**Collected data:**
━━━━━━
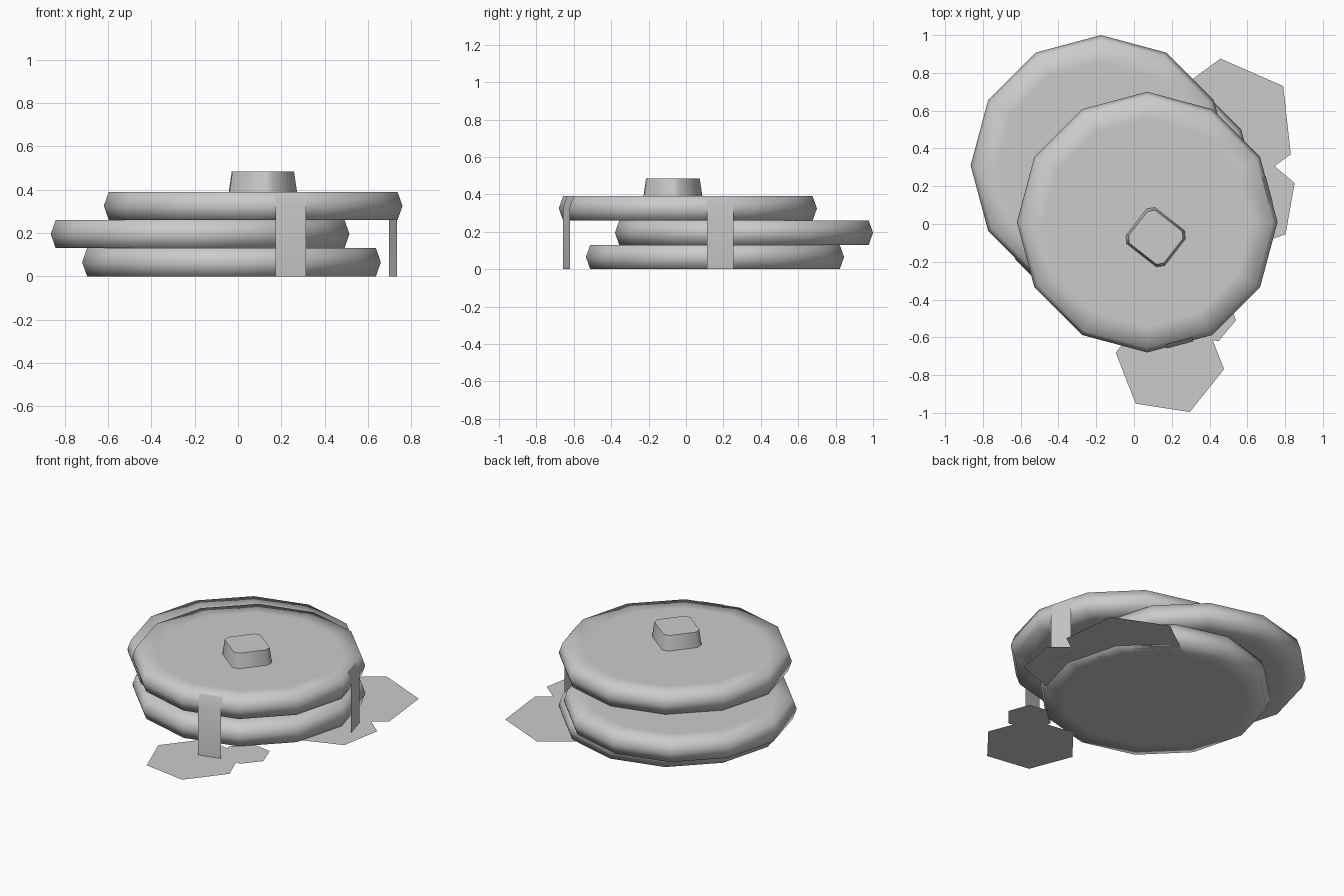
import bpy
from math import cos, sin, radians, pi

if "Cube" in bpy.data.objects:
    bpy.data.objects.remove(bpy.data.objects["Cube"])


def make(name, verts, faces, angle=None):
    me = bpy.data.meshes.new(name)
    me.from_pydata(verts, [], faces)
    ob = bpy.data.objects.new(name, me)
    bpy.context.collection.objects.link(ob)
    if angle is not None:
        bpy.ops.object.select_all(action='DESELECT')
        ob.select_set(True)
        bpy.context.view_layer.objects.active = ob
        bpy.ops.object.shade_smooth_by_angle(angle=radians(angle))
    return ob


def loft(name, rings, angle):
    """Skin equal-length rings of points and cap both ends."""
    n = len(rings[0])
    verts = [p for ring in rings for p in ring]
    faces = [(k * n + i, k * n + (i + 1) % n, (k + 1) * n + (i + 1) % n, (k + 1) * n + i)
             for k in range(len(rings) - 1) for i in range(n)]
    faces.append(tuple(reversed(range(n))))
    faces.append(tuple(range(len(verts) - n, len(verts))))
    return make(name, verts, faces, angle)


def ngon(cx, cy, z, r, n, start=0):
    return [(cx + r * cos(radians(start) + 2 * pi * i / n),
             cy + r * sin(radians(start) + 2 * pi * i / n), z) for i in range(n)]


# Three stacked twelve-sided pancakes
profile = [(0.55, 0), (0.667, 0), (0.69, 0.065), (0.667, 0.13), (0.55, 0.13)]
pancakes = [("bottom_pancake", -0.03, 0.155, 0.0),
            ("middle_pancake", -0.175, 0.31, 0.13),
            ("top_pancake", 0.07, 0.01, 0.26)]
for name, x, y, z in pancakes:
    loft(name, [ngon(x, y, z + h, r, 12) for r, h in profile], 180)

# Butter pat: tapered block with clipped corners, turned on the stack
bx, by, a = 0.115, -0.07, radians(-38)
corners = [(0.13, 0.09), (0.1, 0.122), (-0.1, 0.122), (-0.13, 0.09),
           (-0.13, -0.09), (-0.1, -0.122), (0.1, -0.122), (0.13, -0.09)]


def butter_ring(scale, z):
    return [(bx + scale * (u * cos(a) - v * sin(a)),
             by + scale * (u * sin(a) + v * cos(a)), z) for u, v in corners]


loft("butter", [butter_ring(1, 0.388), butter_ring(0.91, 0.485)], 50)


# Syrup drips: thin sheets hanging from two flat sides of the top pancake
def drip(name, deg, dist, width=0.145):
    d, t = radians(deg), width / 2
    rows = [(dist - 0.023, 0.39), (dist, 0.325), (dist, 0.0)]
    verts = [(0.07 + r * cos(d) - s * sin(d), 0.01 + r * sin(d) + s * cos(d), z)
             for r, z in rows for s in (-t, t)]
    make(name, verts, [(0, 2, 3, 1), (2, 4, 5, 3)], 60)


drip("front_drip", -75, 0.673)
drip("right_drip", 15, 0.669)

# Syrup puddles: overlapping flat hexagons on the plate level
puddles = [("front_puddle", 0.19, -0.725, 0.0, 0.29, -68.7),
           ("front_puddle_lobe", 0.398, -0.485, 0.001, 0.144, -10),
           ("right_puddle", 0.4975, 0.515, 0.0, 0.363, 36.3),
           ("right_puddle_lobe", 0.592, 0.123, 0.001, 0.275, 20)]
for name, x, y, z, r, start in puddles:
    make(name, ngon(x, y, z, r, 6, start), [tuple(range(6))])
━━━━━━
**Exercise aim:** You need to restate all of the entries above exactly and leave the pictures behind.

**Solution to the problem:**
import bpy
from math import cos, sin, radians, pi

if "Cube" in bpy.data.objects:
    bpy.data.objects.remove(bpy.data.objects["Cube"])


def make(name, verts, faces, angle=None):
    me = bpy.data.meshes.new(name)
    me.from_pydata(verts, [], faces)
    ob = bpy.data.objects.new(name, me)
    bpy.context.collection.objects.link(ob)
    if angle is not None:
        bpy.ops.object.select_all(action='DESELECT')
        ob.select_set(True)
        bpy.context.view_layer.objects.active = ob
        bpy.ops.object.shade_smooth_by_angle(angle=radians(angle))
    return ob


def loft(name, rings, angle):
    """Skin equal-length rings of points and cap both ends."""
    n = len(rings[0])
    verts = [p for ring in rings for p in ring]
    faces = [(k * n + i, k * n + (i + 1) % n, (k + 1) * n + (i + 1) % n, (k + 1) * n + i)
             for k in range(len(rings) - 1) for i in range(n)]
    faces.append(tuple(reversed(range(n))))
    faces.append(tuple(range(len(verts) - n, len(verts))))
    return make(name, verts, faces, angle)


def ngon(cx, cy, z, r, n, start=0):
    return [(cx + r * cos(radians(start) + 2 * pi * i / n),
             cy + r * sin(radians(start) + 2 * pi * i / n), z) for i in range(n)]


# Three stacked twelve-sided pancakes
profile = [(0.55, 0), (0.667, 0), (0.69, 0.065), (0.667, 0.13), (0.55, 0.13)]
pancakes = [("bottom_pancake", -0.03, 0.155, 0.0),
            ("middle_pancake", -0.175, 0.31, 0.13),
            ("top_pancake", 0.07, 0.01, 0.26)]
for name, x, y, z in pancakes:
    loft(name, [ngon(x, y, z + h, r, 12) for r, h in profile], 180)

# Butter pat: tapered block with clipped corners, turned on the stack
bx, by, a = 0.115, -0.07, radians(-38)
corners = [(0.13, 0.09), (0.1, 0.122), (-0.1, 0.122), (-0.13, 0.09),
           (-0.13, -0.09), (-0.1, -0.122), (0.1, -0.122), (0.13, -0.09)]


def butter_ring(scale, z):
    return [(bx + scale * (u * cos(a) - v * sin(a)),
             by + scale * (u * sin(a) + v * cos(a)), z) for u, v in corners]


loft("butter", [butter_ring(1, 0.388), butter_ring(0.91, 0.485)], 50)


# Syrup drips: thin sheets hanging from two flat sides of the top pancake
def drip(name, deg, dist, width=0.145):
    d, t = radians(deg), width / 2
    rows = [(dist - 0.023, 0.39), (dist, 0.325), (dist, 0.0)]
    verts = [(0.07 + r * cos(d) - s * sin(d), 0.01 + r * sin(d) + s * cos(d), z)
             for r, z in rows for s in (-t, t)]
    make(name, verts, [(0, 2, 3, 1), (2, 4, 5, 3)], 60)


drip("front_drip", -75, 0.673)
drip("right_drip", 15, 0.669)

# Syrup puddles: overlapping flat hexagons on the plate level
puddles = [("front_puddle", 0.19, -0.725, 0.0, 0.29, -68.7),
           ("front_puddle_lobe", 0.398, -0.485, 0.001, 0.144, -10),
           ("right_puddle", 0.4975, 0.515, 0.0, 0.363, 36.3),
           ("right_puddle_lobe", 0.592, 0.123, 0.001, 0.275, 20)]
for name, x, y, z, r, start in puddles:
    make(name, ngon(x, y, z, r, 6, start), [tuple(range(6))])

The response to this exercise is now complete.